Ulcerative Colitis Treatments: Comparing Mortality

Ulcerative Colitis Treatments: Comparing Mortality

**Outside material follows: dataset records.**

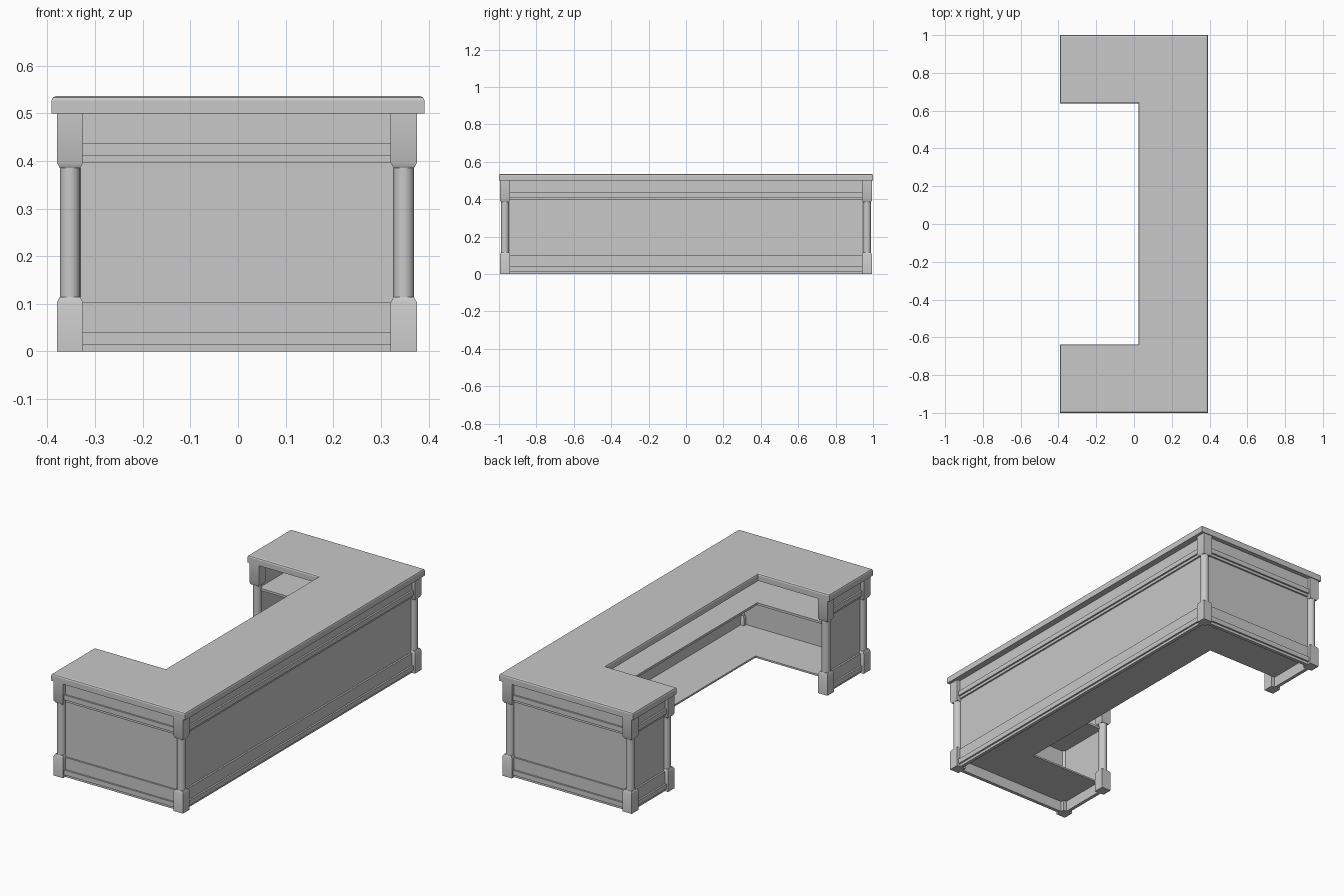
import bpy, bmesh, math
from mathutils import Vector

cube = bpy.data.objects.get("Cube")
if cube:
    bpy.data.objects.remove(cube, do_unlink=True)

grey = bpy.data.materials.new("plain_grey")
grey.use_nodes = True
COLOUR = (0.58, 0.58, 0.58, 1)
grey.diffuse_color = COLOUR
grey.node_tree.nodes["Principled BSDF"].inputs["Base Color"].default_value = COLOUR

# Post centre lines, half width of the post blocks, underside of the top
LEFT, RIGHT, OUTER, INNER = -0.3525, 0.348, 0.968, 0.665
HALF, TOP = 0.0275, 0.499


def finish(name, bm, smooth=False):
    bmesh.ops.recalc_face_normals(bm, faces=bm.faces)
    mesh = bpy.data.meshes.new(name)
    bm.to_mesh(mesh)
    bm.free()
    obj = bpy.data.objects.new(name, mesh)
    bpy.context.collection.objects.link(obj)
    mesh.materials.append(grey)
    if smooth:
        bpy.ops.object.select_all(action='DESELECT')
        obj.select_set(True)
        bpy.context.view_layer.objects.active = obj
        bpy.ops.object.shade_smooth_by_angle(angle=math.radians(30))


def extrude_outline(bm, points, offset):
    face = bm.faces.new([bm.verts.new(p) for p in points])
    result = bmesh.ops.extrude_face_region(bm, geom=[face], use_keep_orig=True)
    verts = [v for v in result["geom"] if isinstance(v, bmesh.types.BMVert)]
    bmesh.ops.translate(bm, verts=verts, vec=offset)


def u_slab(name, x0, x1, x_in, y_out, y_in, z0, z1, chamfer=0):
    """U-shaped board, open towards -x."""
    half = [(x_in, y_in), (x0, y_in), (x0, y_out), (x1, y_out)]
    outline = half + [(x, -y) for x, y in reversed(half)]
    bm = bmesh.new()
    extrude_outline(bm, [(x, y, z0) for x, y in outline], (0, 0, z1 - z0))
    if chamfer:
        edges = [e for e in bm.edges if all(v.co.z > z1 - 1e-4 for v in e.verts)]
        bmesh.ops.bevel(bm, geom=edges, offset=chamfer, segments=2,
                        affect='EDGES', profile=0.5)
    finish(name, bm)


# Moulded wall section: (distance outwards from post centre line, height)
moulding = [(0.009, 0), (0.009, 0.014), (0.018, 0.014), (0.018, 0.04),
            (0.009, 0.04), (0.009, 0.103)]
PANEL, BACK, RAIL = 0, -0.009, TOP - 0.103
section = moulding + [(PANEL, 0.103), (PANEL, RAIL)]
section += [(d, z + RAIL) for d, z in moulding] + [(BACK, TOP), (BACK, 0)]


def wall(name, start, end, outward):
    a, b, n = Vector((*start, 0)), Vector((*end, 0)), Vector((*outward, 0))
    bm = bmesh.new()
    extrude_outline(bm, [a + n * d + Vector((0, 0, z)) for d, z in section], b - a)
    finish(name, bm)


def loft(bm, rings):
    for low, high in zip(rings, rings[1:]):
        for i in range(len(low)):
            j = (i + 1) % len(low)
            bm.faces.new((low[i], low[j], high[j], high[i]))
    bm.faces.new(rings[0])
    bm.faces.new(rings[-1])


def post(name, x, y):
    bm = bmesh.new()

    def ring(sides, radius, z, turn=0):
        angles = (math.tau * i / sides + turn for i in range(sides))
        return [bm.verts.new((x + radius * math.cos(t), y + radius * math.sin(t), z))
                for t in angles]

    # Square foot and head blocks, tapering towards the shaft
    taper = [(HALF, 0), (HALF, 0.103), (0.0215, 0.114)]
    for levels in (taper, [(h, TOP - z) for h, z in taper]):
        loft(bm, [ring(4, h * math.sqrt(2), z, math.pi / 4) for h, z in levels])
    # Round shaft
    loft(bm, [ring(24, 0.0215, z) for z in (0.11, TOP - 0.11)])
    finish(name, bm, smooth=True)


# Boards
u_slab("countertop", -0.391, 0.391, 0.024, 1.0, 0.637, TOP, 0.536, chamfer=0.009)
u_slab("upper_shelf", -0.346, 0.343, 0.05, 0.963, 0.665, 0.354, 0.366)
u_slab("floor_board", -0.346, 0.343, 0.08, 0.963, 0.693, 0.057, 0.066)

# Long side, then mirrored arms
wall("long_wall", (RIGHT, -OUTER), (RIGHT, OUTER), (1, 0))
for side, s in (("front", -1), ("back", 1)):
    wall(side + "_wall", (LEFT, s * OUTER), (RIGHT, s * OUTER), (0, s))
    wall(side + "_arm_end", (LEFT, s * INNER), (LEFT, s * OUTER), (-1, 0))
    post(side + "_long_side_post", RIGHT, s * OUTER)
    post(side + "_arm_outer_post", LEFT, s * OUTER)
    post(side + "_arm_inner_post", LEFT, s * INNER)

According to data from the Crohn’s & Colitis Foundation of America, ulcerative colitis (UC) is an inflammatory bowel disease that affects up to 700,000 Americans. Current medications that are used for UC—which often include corticosteroids or long-term immunosuppressant therapy—do not lead to remission for all patients, and relapse rates are high even among those who achieve remission using medical therapies. “While medical therapy is generally safe for people with UC, only about one-third of patients experience a long-term response to medications,” explains Meenakshi Bewtra, MD, MPH, PhD. Patients also must endure a trial-and-error approach until they find a medication that works for them, which can severely impact quality of life (QOL). In addition, some UC medications come with higher risks of serious side effects. As an alternative to medical therapy, patients with UC can undergo elective colectomy, a surgery which involves performing a total proctocolectomy with ileostomy and, in many cases, restorative ileal pouch anal anastomosis. “Surgery has always been an option for patients with UC, but it is often viewed as a last resort,” says Dr. Bewtra. Research shows that elective colectomy is associated with low morbidity and mortality, but it may also alter patients’ QOL following the procedure.   Assessing Survival QOL, morbidity, and mortality are important factors that drive treatment decisions for patients with UC and their physicians. Dr. Bewtra and colleagues had a retrospective study published in Annals of Internal Medicine that looked at whether or not patients with advanced UC had better survival by undergoing elective colectomy or by being treated with medical therapy. “It’s important to clarify if elective surgery for UC can...